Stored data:
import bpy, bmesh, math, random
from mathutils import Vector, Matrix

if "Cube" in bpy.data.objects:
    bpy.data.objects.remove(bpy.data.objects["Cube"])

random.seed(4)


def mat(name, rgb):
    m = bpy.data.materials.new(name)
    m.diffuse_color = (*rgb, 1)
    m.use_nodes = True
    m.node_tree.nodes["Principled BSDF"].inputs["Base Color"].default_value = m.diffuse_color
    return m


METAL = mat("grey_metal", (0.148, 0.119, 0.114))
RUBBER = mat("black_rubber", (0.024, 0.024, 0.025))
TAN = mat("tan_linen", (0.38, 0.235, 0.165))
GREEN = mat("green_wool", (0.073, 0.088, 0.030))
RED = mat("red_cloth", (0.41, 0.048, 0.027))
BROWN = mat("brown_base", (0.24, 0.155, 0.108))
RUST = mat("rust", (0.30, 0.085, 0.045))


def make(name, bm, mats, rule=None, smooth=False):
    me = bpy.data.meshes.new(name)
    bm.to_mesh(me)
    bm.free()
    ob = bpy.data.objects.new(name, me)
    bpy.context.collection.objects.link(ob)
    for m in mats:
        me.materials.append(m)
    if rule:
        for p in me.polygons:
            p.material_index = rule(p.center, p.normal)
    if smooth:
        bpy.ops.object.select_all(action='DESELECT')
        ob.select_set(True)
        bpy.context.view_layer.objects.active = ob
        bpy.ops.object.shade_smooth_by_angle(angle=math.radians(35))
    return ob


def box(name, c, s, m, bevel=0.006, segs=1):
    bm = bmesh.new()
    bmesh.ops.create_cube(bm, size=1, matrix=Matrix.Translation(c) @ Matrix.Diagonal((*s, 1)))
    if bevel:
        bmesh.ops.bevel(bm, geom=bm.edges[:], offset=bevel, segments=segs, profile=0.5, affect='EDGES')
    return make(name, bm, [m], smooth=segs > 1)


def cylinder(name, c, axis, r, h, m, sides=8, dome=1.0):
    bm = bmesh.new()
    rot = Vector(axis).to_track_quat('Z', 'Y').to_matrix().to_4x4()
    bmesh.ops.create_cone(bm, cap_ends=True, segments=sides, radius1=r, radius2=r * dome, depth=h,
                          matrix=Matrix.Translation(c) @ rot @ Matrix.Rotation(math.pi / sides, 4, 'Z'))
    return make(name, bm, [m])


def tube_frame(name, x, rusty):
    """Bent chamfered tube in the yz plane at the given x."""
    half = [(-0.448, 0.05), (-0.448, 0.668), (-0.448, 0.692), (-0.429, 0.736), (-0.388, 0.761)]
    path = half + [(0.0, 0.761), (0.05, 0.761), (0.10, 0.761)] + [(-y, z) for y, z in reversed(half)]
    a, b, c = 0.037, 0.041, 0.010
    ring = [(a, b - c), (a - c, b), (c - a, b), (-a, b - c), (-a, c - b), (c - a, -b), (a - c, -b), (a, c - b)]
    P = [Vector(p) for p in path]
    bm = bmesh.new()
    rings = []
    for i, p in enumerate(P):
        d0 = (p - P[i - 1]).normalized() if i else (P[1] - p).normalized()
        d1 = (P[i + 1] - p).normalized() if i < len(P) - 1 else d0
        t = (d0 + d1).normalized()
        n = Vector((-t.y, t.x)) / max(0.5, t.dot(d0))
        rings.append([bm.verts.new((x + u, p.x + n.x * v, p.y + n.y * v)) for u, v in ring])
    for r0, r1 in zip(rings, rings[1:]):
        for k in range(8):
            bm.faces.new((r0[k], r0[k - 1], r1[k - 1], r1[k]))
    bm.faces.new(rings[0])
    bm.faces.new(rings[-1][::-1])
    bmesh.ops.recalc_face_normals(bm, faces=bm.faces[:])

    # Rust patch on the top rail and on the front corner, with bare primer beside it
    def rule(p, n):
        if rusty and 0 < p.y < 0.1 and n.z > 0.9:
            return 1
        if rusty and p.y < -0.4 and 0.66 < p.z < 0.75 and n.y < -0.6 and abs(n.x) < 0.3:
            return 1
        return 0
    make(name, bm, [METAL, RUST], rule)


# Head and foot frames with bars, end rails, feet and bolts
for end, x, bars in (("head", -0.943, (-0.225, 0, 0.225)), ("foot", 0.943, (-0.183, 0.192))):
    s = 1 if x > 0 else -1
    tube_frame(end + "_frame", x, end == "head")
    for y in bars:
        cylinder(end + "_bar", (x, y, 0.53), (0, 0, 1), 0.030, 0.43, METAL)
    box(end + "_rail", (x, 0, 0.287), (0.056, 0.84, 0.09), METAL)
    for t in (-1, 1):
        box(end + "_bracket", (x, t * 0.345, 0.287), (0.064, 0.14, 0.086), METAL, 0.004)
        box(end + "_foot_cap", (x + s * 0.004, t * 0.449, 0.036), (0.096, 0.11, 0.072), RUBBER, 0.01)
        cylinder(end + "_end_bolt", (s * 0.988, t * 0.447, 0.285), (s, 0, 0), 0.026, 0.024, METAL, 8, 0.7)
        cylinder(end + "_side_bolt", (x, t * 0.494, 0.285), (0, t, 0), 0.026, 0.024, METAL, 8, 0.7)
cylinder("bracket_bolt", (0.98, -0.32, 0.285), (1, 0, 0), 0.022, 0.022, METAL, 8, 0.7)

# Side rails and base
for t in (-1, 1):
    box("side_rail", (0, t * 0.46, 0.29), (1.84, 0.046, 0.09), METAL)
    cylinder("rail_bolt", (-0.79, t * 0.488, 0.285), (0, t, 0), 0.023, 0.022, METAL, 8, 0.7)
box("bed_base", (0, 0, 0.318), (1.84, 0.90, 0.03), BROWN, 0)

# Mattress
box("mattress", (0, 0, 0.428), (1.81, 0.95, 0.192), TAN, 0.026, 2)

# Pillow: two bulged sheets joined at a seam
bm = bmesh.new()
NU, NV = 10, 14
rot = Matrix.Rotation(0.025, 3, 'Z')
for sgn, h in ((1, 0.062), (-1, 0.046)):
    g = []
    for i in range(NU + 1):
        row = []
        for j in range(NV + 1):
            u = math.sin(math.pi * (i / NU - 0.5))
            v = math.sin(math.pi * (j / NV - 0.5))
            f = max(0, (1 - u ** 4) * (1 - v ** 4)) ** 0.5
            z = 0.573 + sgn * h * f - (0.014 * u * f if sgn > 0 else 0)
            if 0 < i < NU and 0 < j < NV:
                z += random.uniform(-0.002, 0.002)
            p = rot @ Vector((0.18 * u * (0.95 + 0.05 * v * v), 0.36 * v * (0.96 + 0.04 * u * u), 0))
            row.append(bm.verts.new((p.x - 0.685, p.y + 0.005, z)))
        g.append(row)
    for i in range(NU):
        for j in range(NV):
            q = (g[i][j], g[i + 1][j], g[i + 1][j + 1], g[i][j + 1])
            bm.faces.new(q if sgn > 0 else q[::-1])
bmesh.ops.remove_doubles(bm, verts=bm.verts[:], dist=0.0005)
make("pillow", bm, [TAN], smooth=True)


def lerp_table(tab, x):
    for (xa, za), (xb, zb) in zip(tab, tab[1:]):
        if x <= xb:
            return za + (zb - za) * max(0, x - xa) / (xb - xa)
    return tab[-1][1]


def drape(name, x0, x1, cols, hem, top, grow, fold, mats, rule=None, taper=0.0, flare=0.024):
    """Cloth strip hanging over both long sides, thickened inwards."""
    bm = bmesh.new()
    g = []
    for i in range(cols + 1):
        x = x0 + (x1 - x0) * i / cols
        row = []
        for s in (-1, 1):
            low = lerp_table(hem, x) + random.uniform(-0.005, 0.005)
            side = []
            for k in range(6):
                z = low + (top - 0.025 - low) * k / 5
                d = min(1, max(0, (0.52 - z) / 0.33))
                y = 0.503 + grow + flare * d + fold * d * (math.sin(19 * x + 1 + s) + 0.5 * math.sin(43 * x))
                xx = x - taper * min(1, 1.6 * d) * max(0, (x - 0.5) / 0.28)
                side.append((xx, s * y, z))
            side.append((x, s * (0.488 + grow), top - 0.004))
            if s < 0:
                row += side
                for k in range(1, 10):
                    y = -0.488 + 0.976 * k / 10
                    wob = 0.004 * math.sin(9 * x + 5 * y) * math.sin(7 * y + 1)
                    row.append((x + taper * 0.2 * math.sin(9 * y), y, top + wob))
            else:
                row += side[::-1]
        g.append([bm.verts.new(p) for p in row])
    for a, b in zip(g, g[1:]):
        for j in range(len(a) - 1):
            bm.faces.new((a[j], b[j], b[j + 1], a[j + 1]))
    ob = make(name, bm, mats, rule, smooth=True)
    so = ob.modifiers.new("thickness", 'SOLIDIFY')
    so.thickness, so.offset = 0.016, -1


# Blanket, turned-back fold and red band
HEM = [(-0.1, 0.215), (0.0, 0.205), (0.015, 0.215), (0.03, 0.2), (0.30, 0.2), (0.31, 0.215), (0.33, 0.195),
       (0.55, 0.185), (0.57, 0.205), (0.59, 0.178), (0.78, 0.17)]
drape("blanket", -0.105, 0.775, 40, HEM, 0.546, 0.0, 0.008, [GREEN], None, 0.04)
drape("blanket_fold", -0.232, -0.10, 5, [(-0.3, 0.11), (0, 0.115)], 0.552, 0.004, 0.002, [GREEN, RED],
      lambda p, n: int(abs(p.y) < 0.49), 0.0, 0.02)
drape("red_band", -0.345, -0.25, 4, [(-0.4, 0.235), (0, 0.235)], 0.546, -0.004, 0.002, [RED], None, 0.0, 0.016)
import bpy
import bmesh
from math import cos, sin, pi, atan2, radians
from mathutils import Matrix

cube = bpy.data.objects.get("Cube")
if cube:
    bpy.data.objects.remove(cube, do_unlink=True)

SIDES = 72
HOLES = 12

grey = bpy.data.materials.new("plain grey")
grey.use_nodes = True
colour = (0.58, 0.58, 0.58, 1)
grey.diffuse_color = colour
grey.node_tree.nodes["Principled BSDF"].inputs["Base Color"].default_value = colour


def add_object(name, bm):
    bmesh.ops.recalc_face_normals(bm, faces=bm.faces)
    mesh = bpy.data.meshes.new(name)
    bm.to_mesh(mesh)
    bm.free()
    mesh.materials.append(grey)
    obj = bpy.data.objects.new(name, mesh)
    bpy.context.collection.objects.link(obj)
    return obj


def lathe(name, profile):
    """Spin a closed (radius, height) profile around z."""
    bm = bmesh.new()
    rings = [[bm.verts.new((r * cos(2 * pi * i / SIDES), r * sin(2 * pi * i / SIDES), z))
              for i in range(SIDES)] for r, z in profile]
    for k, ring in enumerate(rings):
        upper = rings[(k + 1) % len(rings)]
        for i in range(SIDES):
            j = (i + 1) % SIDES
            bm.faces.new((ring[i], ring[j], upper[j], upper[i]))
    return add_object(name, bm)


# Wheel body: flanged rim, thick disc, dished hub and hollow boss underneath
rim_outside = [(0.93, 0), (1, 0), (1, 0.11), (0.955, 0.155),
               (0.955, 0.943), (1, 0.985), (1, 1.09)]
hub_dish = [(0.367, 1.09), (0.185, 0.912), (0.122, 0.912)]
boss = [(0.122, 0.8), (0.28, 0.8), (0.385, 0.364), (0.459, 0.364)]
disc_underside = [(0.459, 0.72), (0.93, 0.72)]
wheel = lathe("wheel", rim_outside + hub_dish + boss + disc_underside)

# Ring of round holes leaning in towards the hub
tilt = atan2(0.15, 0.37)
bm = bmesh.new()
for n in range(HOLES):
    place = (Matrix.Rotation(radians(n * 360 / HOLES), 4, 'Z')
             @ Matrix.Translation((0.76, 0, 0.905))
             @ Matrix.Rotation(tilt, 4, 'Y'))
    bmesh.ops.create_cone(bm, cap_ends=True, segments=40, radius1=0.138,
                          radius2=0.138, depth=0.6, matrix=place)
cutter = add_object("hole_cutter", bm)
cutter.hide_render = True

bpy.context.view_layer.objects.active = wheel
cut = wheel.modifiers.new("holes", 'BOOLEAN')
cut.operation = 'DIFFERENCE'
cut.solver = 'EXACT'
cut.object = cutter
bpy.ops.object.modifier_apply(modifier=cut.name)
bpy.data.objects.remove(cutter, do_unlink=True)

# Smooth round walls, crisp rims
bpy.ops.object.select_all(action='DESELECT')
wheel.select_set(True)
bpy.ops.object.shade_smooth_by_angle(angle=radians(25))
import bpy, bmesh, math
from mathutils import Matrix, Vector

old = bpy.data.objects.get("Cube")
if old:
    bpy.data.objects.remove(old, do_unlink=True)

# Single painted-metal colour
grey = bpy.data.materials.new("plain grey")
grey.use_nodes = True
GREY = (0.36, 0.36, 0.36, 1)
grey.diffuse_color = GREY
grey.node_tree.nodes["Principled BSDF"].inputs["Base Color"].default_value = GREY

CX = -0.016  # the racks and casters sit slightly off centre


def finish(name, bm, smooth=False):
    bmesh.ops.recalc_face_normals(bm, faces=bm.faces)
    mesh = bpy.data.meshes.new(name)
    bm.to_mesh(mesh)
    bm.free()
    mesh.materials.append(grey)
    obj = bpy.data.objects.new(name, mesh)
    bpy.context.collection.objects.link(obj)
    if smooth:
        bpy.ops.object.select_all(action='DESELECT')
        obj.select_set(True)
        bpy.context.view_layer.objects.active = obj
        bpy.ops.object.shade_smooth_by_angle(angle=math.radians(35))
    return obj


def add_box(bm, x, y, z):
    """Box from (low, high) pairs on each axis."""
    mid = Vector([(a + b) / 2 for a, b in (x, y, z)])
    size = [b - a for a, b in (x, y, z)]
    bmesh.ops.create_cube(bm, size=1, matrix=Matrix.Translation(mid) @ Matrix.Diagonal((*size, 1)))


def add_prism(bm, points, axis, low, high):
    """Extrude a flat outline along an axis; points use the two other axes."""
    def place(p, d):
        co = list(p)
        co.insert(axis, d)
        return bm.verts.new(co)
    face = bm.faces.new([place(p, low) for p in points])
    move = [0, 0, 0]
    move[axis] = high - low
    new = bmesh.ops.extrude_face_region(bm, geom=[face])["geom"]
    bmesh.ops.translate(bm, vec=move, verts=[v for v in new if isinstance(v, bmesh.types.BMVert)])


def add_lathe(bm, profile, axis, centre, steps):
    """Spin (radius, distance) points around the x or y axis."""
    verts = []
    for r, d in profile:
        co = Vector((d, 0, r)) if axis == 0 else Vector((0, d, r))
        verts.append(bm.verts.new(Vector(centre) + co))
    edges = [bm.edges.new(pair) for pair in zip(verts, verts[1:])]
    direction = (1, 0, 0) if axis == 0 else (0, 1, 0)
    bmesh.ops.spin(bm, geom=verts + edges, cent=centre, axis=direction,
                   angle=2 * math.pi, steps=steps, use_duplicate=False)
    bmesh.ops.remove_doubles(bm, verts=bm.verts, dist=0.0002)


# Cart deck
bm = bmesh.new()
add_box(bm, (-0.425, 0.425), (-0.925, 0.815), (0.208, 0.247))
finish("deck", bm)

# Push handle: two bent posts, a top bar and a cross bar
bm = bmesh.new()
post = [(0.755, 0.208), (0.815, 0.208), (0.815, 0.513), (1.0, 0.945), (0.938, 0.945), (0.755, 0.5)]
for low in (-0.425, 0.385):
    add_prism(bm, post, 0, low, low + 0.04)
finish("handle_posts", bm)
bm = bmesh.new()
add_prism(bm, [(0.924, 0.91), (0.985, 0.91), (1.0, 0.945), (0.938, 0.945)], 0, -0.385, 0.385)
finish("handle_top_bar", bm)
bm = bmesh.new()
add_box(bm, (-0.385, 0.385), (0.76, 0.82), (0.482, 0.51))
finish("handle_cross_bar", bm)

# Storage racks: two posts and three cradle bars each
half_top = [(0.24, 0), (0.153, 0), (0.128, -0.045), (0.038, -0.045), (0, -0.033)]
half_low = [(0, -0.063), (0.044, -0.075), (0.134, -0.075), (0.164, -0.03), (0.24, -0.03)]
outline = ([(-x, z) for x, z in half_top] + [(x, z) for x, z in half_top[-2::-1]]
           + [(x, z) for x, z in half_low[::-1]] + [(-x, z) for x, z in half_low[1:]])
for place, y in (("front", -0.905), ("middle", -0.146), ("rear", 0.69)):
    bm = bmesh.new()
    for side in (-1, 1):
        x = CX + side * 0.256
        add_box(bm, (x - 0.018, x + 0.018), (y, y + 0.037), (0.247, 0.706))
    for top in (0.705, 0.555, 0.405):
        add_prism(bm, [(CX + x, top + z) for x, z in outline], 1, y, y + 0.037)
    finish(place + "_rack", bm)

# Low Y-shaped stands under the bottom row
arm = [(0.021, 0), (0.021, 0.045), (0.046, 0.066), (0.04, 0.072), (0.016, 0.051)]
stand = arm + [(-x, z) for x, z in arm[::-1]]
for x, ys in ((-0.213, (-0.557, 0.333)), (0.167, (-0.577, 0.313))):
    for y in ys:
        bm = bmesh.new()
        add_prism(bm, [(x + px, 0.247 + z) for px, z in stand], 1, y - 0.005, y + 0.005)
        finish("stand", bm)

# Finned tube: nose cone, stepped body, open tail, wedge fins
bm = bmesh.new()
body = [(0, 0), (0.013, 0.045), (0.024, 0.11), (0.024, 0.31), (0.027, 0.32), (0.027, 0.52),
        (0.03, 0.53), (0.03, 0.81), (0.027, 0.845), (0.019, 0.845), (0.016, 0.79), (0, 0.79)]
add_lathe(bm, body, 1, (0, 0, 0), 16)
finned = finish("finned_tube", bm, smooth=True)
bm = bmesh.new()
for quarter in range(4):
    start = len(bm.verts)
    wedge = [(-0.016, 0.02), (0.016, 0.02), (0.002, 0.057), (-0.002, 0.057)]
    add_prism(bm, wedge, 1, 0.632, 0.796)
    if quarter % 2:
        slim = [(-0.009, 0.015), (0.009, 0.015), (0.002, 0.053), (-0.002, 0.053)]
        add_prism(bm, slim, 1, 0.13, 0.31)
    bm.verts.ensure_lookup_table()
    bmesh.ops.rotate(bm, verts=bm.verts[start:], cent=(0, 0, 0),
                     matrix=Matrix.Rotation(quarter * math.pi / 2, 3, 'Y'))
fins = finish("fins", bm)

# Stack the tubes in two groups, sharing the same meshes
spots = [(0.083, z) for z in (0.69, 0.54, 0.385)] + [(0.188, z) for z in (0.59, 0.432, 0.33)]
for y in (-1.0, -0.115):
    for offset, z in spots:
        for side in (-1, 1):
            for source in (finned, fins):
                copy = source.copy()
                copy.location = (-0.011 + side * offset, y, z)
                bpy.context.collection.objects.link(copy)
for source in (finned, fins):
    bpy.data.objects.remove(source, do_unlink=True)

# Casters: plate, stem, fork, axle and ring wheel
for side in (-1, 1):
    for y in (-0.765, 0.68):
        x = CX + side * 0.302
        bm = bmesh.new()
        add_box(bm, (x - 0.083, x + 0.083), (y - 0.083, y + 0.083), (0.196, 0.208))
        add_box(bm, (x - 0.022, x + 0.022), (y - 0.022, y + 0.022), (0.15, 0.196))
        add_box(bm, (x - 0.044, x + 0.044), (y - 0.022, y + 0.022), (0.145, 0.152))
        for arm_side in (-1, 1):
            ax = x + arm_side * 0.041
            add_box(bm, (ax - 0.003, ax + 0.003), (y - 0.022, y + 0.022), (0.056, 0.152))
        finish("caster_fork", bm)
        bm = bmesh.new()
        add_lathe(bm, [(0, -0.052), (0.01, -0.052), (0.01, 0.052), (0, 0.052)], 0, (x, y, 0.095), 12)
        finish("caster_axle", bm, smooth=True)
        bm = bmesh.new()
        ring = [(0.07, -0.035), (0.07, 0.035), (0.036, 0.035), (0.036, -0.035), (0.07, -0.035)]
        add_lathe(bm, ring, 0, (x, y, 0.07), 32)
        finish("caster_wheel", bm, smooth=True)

ASSIGNED TASK:
Reproduce exactly the section above that begins at the line containing "0.022, 0.022, METAL, 8, 0.7)" and ends at the line containing "f = max(0, (1", leaving out all other lines.

COMPLETED EXERCISE:
cylinder("bracket_bolt", (0.98, -0.32, 0.285), (1, 0, 0), 0.022, 0.022, METAL, 8, 0.7)

# Side rails and base
for t in (-1, 1):
    box("side_rail", (0, t * 0.46, 0.29), (1.84, 0.046, 0.09), METAL)
    cylinder("rail_bolt", (-0.79, t * 0.488, 0.285), (0, t, 0), 0.023, 0.022, METAL, 8, 0.7)
box("bed_base", (0, 0, 0.318), (1.84, 0.90, 0.03), BROWN, 0)

# Mattress
box("mattress", (0, 0, 0.428), (1.81, 0.95, 0.192), TAN, 0.026, 2)

# Pillow: two bulged sheets joined at a seam
bm = bmesh.new()
NU, NV = 10, 14
rot = Matrix.Rotation(0.025, 3, 'Z')
for sgn, h in ((1, 0.062), (-1, 0.046)):
    g = []
    for i in range(NU + 1):
        row = []
        for j in range(NV + 1):
            u = math.sin(math.pi * (i / NU - 0.5))
            v = math.sin(math.pi * (j / NV - 0.5))
            f = max(0, (1 - u ** 4) * (1 - v ** 4)) ** 0.5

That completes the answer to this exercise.